Everything from the words that come out of their mouth to the way they dress has an impact – first impressions count. A character who seems comfortable in clothes that you can imagine them picking themselves is that much closer than someone in a gratuitously sexualised outfit – even if there is some overlap, like Harley Quinn's ridiculous night nurse gear in Batman: Arkham Asylum, or Jack/Subject Zero's 'trying too hard' mass of elaborate tattoos and skimpy clothes in Mass Effect 2.

Somewhat darkly, the main reason to build up a character as likeable or sympathetic is that it's the best way to make the player care when they get hurt – instilling a sense of guilt if it's the player's action that causes it, anger if it's the villain responsible, or simply sympathy for a horrible situation.

Planescape: Torment arguably plays with this more than anything else. While it's not revealed for a fair way into the game, with the main character being an amnesiac immortal it quickly becomes clear that your character – to be exact, previous iterations of this amnesiac cycle – are responsible for almost every horrible thing you encounter, from the ghost of a woman he manipulated into loving him and then had killed so that she could be his bitter spy, to forcing a broken warrior-philosopher into servitude.

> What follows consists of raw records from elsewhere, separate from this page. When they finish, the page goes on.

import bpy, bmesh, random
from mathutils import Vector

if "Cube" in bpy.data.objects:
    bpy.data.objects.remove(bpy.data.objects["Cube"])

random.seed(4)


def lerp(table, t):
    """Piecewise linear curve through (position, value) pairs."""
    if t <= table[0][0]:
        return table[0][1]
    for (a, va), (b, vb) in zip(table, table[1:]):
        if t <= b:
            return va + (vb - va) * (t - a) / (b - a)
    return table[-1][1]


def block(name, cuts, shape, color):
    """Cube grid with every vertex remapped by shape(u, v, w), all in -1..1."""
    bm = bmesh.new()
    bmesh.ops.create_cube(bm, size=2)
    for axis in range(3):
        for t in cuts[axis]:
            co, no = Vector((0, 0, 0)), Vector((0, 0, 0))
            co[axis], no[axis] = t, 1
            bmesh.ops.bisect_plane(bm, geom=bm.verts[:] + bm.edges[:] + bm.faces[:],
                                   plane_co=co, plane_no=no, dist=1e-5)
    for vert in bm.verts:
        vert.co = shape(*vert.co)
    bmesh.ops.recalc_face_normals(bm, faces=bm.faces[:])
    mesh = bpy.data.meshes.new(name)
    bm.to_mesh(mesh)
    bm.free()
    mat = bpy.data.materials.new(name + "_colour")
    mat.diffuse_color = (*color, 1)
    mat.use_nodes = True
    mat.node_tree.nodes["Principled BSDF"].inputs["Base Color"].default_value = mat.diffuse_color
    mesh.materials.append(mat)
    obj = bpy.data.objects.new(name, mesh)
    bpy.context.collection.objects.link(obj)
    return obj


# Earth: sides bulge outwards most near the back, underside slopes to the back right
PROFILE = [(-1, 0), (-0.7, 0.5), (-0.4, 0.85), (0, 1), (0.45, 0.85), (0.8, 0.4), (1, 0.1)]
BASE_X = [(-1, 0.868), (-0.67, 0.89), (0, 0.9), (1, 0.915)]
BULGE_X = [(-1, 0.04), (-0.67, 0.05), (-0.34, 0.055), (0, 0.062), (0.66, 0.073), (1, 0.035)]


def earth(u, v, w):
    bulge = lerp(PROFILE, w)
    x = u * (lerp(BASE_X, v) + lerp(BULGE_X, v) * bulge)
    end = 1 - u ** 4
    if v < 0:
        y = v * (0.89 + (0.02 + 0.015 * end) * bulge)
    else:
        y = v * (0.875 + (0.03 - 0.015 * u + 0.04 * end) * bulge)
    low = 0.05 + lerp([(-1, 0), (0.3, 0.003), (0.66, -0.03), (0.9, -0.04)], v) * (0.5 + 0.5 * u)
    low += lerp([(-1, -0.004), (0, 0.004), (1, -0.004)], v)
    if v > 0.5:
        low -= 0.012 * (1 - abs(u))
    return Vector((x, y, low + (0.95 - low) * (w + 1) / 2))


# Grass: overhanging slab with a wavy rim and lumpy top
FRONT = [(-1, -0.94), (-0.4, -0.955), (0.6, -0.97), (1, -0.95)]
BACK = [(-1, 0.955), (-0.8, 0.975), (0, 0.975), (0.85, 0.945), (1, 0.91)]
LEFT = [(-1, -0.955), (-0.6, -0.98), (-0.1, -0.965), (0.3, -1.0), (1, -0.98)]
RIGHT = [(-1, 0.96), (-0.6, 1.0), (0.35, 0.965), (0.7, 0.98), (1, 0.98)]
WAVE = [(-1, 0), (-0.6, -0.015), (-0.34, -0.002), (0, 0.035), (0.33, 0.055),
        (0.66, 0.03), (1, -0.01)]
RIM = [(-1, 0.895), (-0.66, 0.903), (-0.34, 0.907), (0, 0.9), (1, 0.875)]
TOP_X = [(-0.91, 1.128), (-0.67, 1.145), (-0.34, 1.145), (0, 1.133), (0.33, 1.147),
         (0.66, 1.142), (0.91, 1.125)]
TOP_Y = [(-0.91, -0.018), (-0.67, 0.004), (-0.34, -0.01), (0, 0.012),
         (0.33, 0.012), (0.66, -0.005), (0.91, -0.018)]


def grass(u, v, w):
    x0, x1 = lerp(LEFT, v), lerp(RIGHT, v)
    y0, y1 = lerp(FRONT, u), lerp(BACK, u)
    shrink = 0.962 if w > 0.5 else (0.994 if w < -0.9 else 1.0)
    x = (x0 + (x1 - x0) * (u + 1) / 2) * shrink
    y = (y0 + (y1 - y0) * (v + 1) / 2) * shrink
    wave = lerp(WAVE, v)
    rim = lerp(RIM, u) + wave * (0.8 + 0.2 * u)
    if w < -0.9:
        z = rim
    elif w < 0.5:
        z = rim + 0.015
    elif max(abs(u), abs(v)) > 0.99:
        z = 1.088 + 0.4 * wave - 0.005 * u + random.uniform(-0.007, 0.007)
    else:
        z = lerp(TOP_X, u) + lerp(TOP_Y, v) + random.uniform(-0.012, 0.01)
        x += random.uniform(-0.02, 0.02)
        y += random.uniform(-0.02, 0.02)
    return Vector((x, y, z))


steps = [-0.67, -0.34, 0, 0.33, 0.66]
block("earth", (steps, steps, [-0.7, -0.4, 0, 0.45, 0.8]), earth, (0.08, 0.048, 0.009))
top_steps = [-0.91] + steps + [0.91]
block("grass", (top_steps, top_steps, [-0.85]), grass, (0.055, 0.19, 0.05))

While most peoples' path through the game will be less evil, that's not essential – you can sell party members into slavery, murder people for fun and completely screw up innocent lives on a whim. Occasionally though, even a good player will be faced with a choice – notably when a pillar of skulls down in the D&D equivalent of Hell demands that you sacrifice one of your party in exchange for some vital, plot - unravelling information.

With the benefit of the right stats, you can play the system – shoving poor floating skull Morte back into his deserved punishment and then swiftly getting him back out before he slips to his eternal doom – but otherwise, the description of him being swallowed up for ever is a truly horrible, chilling moment you can't not feel bad about. Luckily, there are other alternatives too – but that's the one that really sticks in the mind after finishing.

I, victim

We started by saying that the player is largely immune to anything the designers can throw, but really, that's not the case. No, there's no reason to be scared of the dragon, and a new life is just a reload away. Doesn't matter.

The flipside of games simply being fiction is that the player is ultimately the only one that can be truly hurt by anything that goes on, the only one for whom it actually matters. If any moment in a game has meaning, that's why.

Take the most famous one of recent years – the nuke in Call of Duty: Modern Warfare. In a game filled with death and destruction and with a body count that makes the entire Rambo series look like My Little Pony, only one moment tries to make death anything less than cheap: the first-person demise of your own character in the aftermath of a nuclear blast.

Getting emotional: call of duty 4

COD4: We kill thousands of people in shooters, often innocents. Why does Modern Warfare 2's infamous No Russian level feel so different?

While he doesn't have much character of his own, and most players probably don't even remember his name, in those moments as we claw him through the wreckage before his inevitable death, we feel connected to his suffering. Few games have ever offered that.

Many more will in the future. As our technology improves, so too does the subtlety with which games can tell their stories. 3D characters capable of making eye-contact, of saying one thing while their faces say another, of interacting with their virtual words instead of just spitting out lines of canned dialogue.

New interaction methods that can add extra senses to the experience, as seen in a very primitive form with the Nintendo DS (particularly in games like The Rub Rabbits! series, with mini-games that include sweet stuff like holding a girl's hand on a walk in the park). AI capable of doing more than just following a flowchart in deciding how best to respond.

All of these and more are just a sampling of how games are going to learn to make us love them, and hurt us for it in the future. Phrased like that, it may not sound like much fun, but that pain could well be what makes games the most powerful storytelling medium ever. And that day is coming soon.